*** Block opens ***

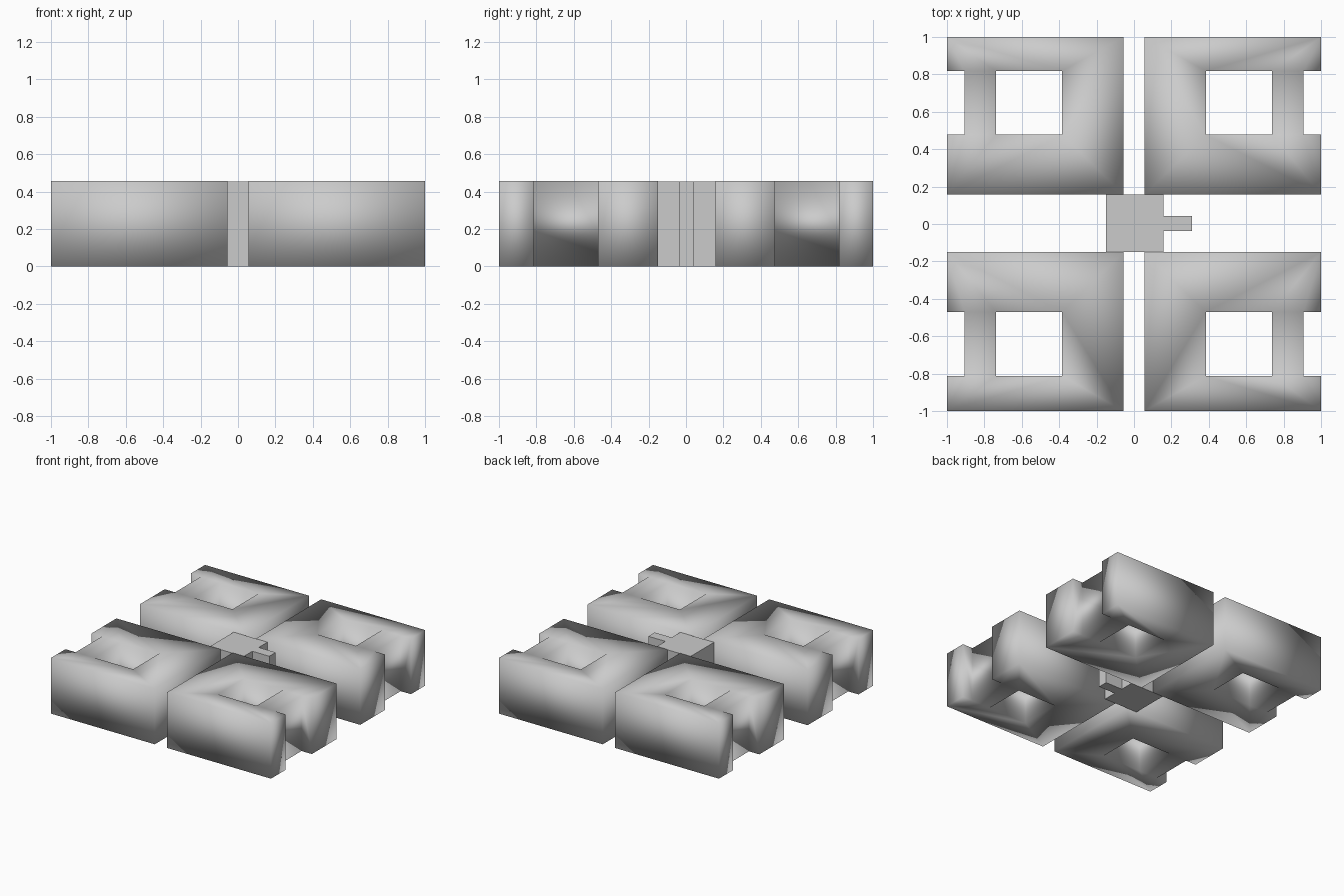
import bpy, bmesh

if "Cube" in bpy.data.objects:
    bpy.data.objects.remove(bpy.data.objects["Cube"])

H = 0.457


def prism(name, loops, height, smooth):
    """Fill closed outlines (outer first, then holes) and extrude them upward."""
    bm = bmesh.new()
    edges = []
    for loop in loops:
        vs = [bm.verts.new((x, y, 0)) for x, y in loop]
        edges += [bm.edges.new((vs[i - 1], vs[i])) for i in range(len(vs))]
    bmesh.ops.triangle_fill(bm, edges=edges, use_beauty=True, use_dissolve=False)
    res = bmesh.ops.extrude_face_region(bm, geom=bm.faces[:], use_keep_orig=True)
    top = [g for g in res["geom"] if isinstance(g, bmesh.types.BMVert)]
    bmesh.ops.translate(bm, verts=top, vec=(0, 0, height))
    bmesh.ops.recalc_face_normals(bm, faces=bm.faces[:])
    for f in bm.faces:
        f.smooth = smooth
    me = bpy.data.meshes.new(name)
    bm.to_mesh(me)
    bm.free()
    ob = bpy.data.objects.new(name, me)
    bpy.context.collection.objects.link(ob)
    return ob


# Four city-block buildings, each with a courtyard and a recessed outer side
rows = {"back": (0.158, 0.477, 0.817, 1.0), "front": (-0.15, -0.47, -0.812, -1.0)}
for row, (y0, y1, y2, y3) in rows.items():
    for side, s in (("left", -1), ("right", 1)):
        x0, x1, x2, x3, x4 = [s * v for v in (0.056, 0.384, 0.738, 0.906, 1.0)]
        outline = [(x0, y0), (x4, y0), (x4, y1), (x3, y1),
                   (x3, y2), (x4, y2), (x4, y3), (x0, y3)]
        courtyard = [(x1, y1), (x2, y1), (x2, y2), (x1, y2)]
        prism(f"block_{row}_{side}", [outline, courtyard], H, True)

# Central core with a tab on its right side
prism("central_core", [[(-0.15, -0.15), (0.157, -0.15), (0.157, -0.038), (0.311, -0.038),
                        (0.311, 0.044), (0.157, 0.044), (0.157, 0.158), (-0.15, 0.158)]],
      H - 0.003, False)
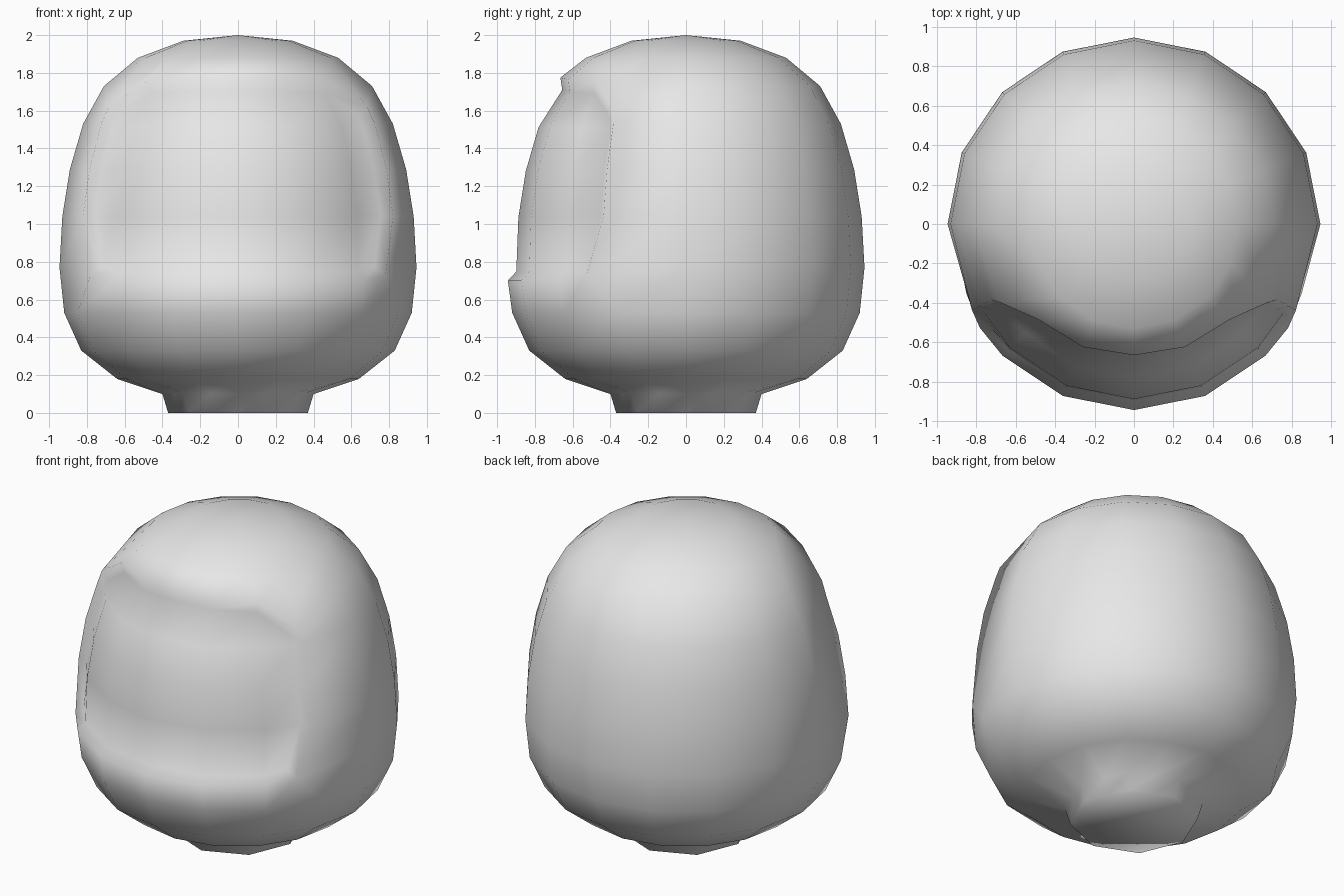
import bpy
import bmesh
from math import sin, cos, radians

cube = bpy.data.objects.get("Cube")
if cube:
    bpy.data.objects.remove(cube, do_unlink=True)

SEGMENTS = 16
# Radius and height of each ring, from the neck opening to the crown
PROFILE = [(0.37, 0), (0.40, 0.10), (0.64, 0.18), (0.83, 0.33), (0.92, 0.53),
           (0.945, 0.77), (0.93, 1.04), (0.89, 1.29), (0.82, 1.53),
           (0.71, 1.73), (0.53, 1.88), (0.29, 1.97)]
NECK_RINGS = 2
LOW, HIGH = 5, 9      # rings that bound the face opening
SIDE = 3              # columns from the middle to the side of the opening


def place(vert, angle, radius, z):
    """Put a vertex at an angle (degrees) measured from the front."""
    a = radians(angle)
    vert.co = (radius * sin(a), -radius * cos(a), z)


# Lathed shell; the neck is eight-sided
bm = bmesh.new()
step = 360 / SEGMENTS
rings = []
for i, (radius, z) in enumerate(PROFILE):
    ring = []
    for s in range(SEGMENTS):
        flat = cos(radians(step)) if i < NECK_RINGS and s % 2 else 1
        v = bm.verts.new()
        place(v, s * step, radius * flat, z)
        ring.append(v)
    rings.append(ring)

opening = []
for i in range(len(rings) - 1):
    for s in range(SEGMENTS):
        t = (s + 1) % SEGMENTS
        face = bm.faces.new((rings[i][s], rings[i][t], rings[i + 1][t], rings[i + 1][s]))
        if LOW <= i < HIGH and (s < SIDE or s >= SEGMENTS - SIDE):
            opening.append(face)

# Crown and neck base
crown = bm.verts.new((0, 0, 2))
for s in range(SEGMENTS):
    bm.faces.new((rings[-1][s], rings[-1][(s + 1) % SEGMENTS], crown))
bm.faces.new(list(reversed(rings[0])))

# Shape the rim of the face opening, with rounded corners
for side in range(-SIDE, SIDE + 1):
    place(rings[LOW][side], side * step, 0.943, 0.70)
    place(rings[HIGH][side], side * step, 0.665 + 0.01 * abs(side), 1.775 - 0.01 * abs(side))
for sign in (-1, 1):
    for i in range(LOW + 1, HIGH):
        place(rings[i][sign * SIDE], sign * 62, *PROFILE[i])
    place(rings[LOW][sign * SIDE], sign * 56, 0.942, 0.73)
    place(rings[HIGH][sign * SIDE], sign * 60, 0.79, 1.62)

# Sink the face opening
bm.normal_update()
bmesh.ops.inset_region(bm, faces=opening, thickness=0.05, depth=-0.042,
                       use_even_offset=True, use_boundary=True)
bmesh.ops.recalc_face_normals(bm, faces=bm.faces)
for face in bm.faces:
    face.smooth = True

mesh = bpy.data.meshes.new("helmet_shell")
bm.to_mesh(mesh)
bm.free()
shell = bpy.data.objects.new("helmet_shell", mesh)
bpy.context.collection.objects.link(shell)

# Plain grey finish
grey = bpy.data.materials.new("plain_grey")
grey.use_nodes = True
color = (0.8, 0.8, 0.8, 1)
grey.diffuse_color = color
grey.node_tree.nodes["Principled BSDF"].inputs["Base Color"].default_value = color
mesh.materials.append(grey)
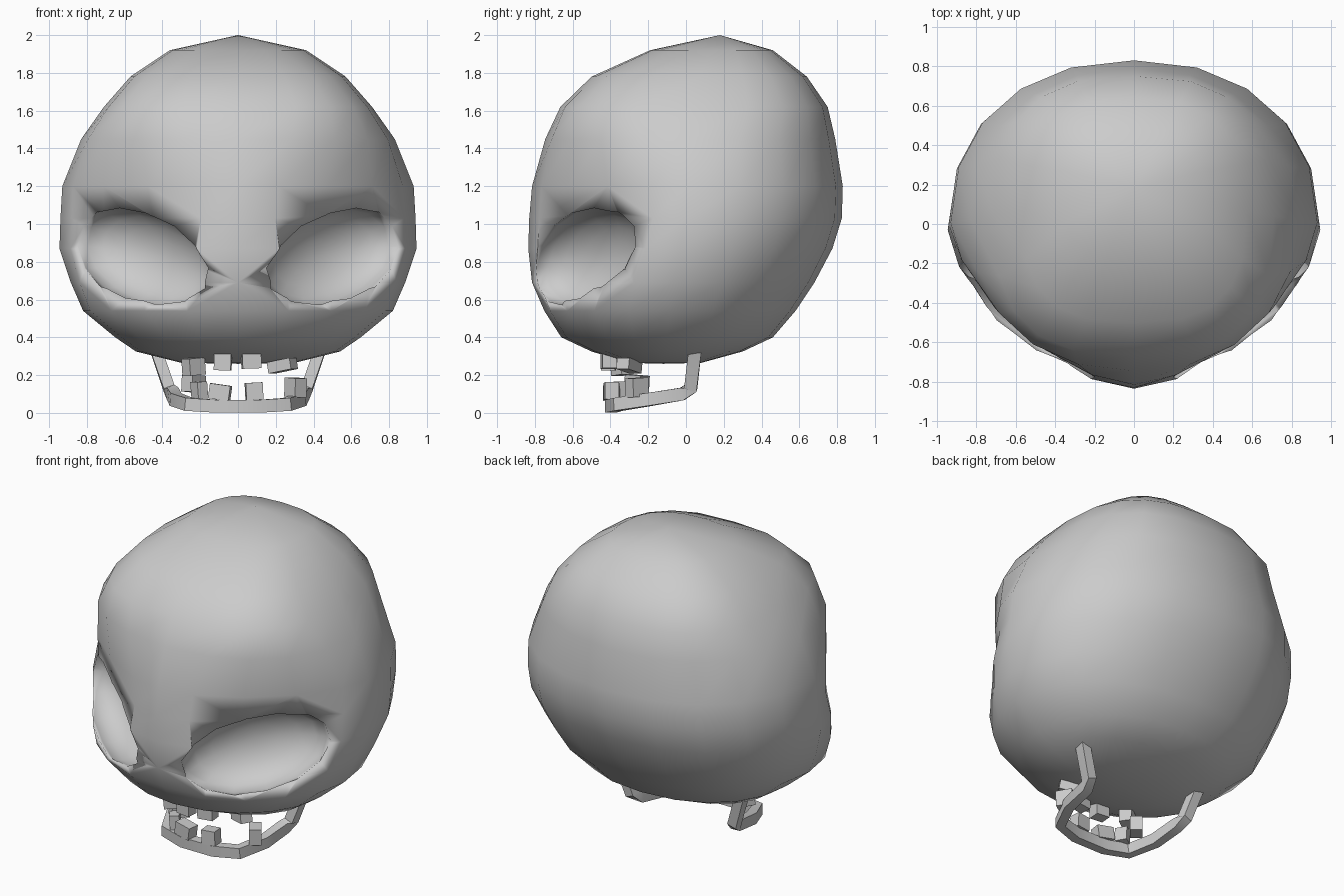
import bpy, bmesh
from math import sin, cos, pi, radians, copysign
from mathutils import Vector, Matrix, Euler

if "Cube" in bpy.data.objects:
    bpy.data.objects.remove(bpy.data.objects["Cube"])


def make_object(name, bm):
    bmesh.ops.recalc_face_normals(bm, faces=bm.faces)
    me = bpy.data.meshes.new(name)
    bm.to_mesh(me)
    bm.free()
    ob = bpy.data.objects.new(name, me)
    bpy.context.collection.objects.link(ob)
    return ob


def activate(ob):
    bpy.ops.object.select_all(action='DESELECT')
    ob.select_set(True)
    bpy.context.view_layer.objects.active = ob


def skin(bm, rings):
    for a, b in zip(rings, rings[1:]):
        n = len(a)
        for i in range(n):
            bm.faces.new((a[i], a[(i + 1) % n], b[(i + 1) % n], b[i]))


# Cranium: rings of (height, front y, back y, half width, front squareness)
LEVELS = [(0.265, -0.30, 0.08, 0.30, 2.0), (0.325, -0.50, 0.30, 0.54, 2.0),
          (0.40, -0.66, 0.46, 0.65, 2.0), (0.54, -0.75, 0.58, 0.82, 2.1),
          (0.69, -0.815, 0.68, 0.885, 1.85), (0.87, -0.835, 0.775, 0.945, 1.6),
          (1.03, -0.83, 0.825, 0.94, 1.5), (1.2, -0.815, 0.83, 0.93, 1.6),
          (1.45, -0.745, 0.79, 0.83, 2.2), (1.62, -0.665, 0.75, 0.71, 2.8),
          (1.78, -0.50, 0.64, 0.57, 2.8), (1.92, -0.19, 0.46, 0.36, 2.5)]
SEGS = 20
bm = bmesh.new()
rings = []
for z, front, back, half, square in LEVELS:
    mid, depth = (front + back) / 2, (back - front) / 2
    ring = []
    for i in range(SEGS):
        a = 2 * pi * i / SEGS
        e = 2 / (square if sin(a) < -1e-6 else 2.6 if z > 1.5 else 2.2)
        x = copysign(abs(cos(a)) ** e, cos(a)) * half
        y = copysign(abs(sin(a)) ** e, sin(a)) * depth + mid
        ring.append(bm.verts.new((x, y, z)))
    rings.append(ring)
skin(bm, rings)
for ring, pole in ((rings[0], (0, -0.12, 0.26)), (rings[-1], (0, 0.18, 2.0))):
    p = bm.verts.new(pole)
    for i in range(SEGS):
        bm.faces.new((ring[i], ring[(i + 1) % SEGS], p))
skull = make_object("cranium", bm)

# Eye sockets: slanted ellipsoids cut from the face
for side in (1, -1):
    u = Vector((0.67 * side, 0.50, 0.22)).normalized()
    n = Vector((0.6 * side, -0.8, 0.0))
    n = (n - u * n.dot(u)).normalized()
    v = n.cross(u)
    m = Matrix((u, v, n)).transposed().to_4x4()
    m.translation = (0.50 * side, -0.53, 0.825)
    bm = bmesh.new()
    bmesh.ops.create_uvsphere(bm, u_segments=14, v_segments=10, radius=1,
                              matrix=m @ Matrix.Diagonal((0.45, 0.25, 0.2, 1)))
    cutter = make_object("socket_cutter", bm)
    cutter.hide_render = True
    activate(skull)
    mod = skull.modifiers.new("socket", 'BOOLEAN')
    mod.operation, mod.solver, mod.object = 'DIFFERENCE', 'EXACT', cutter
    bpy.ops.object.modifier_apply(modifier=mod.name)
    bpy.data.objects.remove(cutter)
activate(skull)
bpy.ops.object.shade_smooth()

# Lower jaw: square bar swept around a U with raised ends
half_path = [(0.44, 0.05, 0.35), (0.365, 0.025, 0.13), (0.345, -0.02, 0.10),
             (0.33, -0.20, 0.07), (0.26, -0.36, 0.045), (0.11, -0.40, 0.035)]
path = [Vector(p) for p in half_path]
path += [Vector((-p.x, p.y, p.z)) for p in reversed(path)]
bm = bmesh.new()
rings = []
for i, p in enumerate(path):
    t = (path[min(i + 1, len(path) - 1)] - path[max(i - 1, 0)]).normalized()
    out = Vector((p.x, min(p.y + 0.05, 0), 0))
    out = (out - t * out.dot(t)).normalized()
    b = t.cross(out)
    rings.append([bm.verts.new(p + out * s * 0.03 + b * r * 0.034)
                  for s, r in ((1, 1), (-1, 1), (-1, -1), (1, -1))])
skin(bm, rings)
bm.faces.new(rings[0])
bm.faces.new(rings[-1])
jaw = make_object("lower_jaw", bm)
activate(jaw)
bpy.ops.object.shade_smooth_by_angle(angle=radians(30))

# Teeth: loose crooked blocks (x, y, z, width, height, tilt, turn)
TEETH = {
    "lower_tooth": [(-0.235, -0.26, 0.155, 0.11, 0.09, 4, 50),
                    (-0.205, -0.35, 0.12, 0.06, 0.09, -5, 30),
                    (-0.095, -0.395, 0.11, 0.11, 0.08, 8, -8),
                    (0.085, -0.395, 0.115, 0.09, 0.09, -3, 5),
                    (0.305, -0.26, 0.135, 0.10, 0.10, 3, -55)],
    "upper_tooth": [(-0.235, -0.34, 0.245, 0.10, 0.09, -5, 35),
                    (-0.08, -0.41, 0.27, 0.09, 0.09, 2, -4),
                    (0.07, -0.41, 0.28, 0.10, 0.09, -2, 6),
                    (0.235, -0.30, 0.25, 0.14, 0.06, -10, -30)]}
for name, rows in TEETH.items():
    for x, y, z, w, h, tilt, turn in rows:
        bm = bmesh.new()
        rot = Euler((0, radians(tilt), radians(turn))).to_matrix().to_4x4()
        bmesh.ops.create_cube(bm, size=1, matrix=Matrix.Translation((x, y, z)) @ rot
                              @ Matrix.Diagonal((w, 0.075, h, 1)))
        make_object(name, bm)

*** Block closes ***

EXERCISE INSTRUCTIONS: Please restate the material above line by line, exactly, beginning at its first line and ending with the line that contains "courtyard = [(x1, y1), (x2, y1), (x2, y2), (x1, y2)]", without any pictures.

FINISHED EXERCISE:
import bpy, bmesh

if "Cube" in bpy.data.objects:
    bpy.data.objects.remove(bpy.data.objects["Cube"])

H = 0.457


def prism(name, loops, height, smooth):
    """Fill closed outlines (outer first, then holes) and extrude them upward."""
    bm = bmesh.new()
    edges = []
    for loop in loops:
        vs = [bm.verts.new((x, y, 0)) for x, y in loop]
        edges += [bm.edges.new((vs[i - 1], vs[i])) for i in range(len(vs))]
    bmesh.ops.triangle_fill(bm, edges=edges, use_beauty=True, use_dissolve=False)
    res = bmesh.ops.extrude_face_region(bm, geom=bm.faces[:], use_keep_orig=True)
    top = [g for g in res["geom"] if isinstance(g, bmesh.types.BMVert)]
    bmesh.ops.translate(bm, verts=top, vec=(0, 0, height))
    bmesh.ops.recalc_face_normals(bm, faces=bm.faces[:])
    for f in bm.faces:
        f.smooth = smooth
    me = bpy.data.meshes.new(name)
    bm.to_mesh(me)
    bm.free()
    ob = bpy.data.objects.new(name, me)
    bpy.context.collection.objects.link(ob)
    return ob


# Four city-block buildings, each with a courtyard and a recessed outer side
rows = {"back": (0.158, 0.477, 0.817, 1.0), "front": (-0.15, -0.47, -0.812, -1.0)}
for row, (y0, y1, y2, y3) in rows.items():
    for side, s in (("left", -1), ("right", 1)):
        x0, x1, x2, x3, x4 = [s * v for v in (0.056, 0.384, 0.738, 0.906, 1.0)]
        outline = [(x0, y0), (x4, y0), (x4, y1), (x3, y1),
                   (x3, y2), (x4, y2), (x4, y3), (x0, y3)]
        courtyard = [(x1, y1), (x2, y1), (x2, y2), (x1, y2)]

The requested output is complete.